***** RECORDS *****

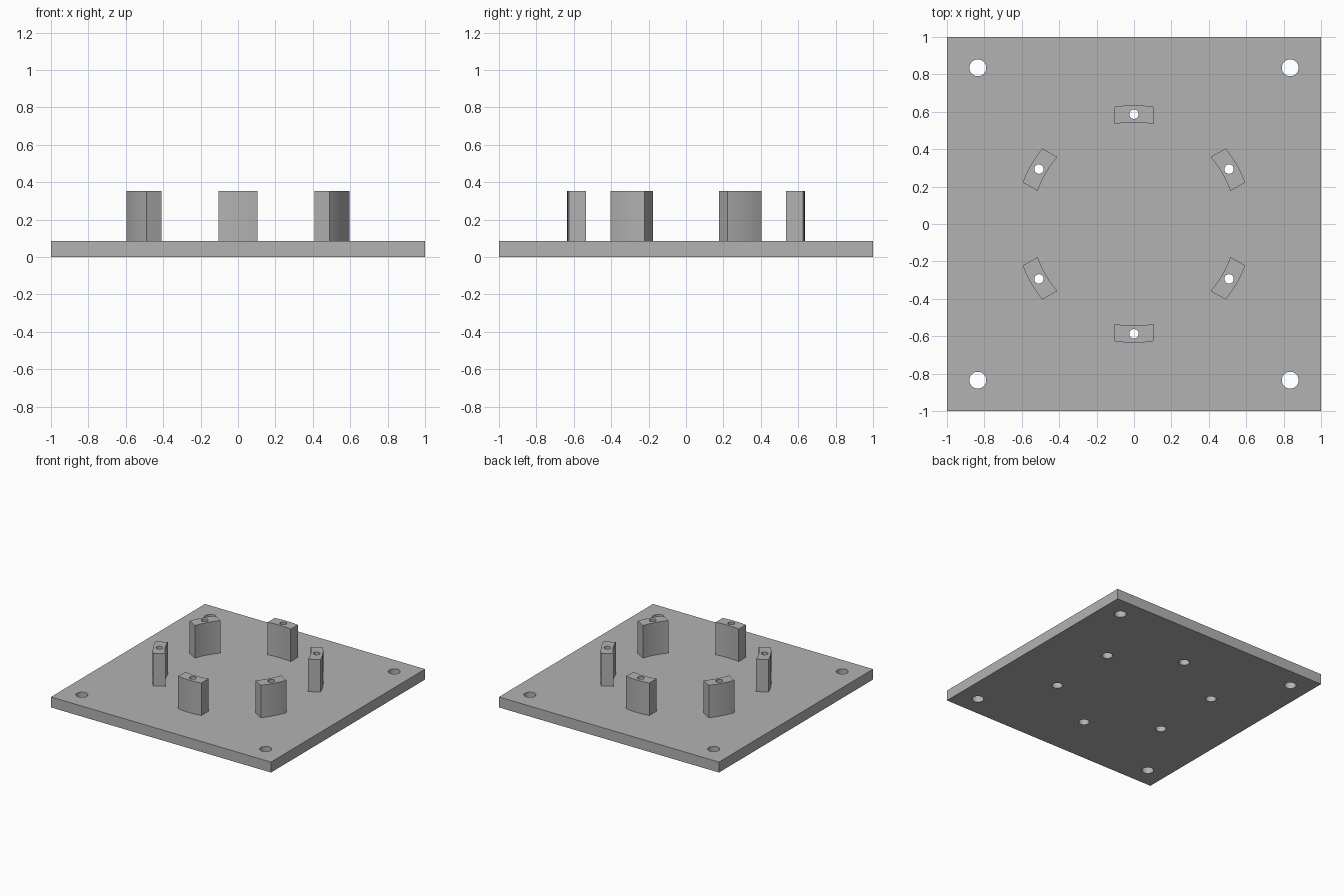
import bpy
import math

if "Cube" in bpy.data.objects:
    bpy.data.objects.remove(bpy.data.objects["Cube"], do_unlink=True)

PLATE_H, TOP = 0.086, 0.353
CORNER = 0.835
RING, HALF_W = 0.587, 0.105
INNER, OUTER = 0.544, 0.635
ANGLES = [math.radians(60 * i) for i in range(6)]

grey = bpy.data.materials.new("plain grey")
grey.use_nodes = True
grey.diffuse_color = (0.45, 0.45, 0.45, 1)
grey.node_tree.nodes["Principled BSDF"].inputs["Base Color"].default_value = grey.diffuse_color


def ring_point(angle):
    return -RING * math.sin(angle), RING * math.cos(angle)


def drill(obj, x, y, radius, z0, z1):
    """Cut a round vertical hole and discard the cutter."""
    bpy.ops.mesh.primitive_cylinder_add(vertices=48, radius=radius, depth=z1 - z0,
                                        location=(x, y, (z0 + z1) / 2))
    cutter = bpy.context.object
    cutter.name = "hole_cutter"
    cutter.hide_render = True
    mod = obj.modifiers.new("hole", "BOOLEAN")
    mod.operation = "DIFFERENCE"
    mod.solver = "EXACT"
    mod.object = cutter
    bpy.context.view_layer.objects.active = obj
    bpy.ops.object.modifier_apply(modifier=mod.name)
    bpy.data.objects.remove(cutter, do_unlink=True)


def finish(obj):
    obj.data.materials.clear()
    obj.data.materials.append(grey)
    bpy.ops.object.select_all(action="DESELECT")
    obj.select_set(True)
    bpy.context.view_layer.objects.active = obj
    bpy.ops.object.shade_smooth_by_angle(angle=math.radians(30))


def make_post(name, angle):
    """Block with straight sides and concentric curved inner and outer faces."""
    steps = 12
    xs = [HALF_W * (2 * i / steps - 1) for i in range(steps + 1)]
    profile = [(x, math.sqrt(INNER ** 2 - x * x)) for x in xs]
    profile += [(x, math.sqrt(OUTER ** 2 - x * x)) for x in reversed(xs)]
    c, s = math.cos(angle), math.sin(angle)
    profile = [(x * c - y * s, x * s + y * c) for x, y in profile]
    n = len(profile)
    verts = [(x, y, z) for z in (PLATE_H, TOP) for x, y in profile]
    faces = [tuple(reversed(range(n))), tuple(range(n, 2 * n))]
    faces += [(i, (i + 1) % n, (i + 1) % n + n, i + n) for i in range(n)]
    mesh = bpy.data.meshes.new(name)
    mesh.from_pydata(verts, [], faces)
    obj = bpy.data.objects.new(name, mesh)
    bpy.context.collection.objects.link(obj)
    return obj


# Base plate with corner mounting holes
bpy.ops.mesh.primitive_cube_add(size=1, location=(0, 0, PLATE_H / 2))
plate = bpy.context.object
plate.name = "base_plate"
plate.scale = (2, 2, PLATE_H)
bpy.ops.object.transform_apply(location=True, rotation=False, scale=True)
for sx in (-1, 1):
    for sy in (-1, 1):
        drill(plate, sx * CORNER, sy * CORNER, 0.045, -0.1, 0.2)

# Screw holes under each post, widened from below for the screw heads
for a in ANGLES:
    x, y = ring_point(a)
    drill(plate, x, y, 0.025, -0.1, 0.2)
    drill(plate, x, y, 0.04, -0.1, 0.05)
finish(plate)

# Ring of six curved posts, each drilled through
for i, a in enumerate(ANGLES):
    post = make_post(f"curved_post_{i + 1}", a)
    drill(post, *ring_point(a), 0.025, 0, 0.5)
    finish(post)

*****
***** RECORDS *****

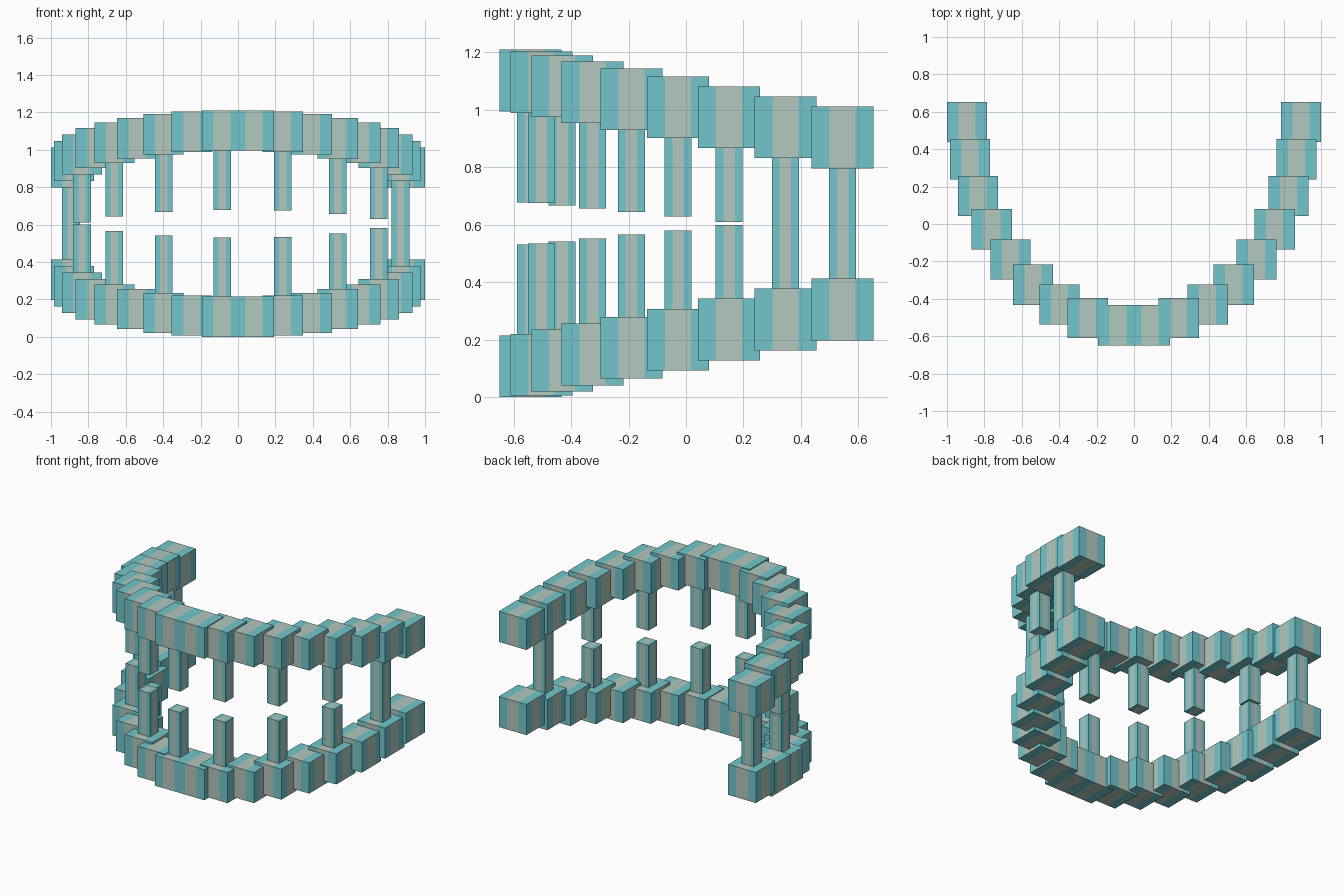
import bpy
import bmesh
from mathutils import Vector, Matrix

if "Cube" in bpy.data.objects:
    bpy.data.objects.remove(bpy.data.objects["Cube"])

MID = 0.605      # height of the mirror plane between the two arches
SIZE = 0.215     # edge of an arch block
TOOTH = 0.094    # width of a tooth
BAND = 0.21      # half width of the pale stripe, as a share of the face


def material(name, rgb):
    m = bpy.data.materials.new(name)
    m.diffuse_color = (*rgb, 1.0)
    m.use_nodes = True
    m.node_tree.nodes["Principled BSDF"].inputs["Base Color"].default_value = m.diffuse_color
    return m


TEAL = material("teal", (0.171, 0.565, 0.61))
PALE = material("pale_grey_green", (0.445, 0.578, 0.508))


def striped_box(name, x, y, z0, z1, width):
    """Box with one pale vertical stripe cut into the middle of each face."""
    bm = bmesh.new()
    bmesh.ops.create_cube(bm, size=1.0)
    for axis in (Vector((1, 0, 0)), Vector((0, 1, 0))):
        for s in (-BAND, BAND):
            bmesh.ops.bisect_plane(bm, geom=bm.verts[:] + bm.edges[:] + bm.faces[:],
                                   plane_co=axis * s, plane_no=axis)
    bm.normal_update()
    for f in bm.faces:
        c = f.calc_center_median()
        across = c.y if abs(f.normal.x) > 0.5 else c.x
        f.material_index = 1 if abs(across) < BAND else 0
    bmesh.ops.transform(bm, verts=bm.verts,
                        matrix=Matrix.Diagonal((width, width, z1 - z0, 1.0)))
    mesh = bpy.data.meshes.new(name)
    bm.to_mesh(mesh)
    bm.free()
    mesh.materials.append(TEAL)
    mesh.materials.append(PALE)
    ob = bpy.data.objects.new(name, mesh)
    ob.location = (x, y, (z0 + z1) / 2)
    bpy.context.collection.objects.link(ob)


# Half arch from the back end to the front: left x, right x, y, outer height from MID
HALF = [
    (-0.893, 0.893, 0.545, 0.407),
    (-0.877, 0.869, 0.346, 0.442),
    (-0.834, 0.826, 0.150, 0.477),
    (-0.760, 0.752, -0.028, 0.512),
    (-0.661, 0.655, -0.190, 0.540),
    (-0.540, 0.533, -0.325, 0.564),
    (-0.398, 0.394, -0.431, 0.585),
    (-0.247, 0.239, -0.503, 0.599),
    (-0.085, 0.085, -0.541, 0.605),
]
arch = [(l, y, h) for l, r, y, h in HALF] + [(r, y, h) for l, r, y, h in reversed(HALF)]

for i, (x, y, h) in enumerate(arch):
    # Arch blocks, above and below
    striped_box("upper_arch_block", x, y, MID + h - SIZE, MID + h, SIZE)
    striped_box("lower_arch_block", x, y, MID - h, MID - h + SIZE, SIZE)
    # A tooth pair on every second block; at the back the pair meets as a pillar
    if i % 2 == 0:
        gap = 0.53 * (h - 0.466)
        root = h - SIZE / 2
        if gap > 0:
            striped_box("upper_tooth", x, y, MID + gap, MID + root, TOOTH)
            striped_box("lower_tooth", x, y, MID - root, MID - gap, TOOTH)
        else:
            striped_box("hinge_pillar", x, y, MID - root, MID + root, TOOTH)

*****

◆ TASK TO COMPLETE
Look above for the line holding "root = h - SIZE / 2". Print it and every line after it, exactly, through the line holding "root, MID + root, TOOTH)".

◆ RESPONSE TO THE EXERCISE
        root = h - SIZE / 2
        if gap > 0:
            striped_box("upper_tooth", x, y, MID + gap, MID + root, TOOTH)
            striped_box("lower_tooth", x, y, MID - root, MID - gap, TOOTH)
        else:
            striped_box("hinge_pillar", x, y, MID - root, MID + root, TOOTH)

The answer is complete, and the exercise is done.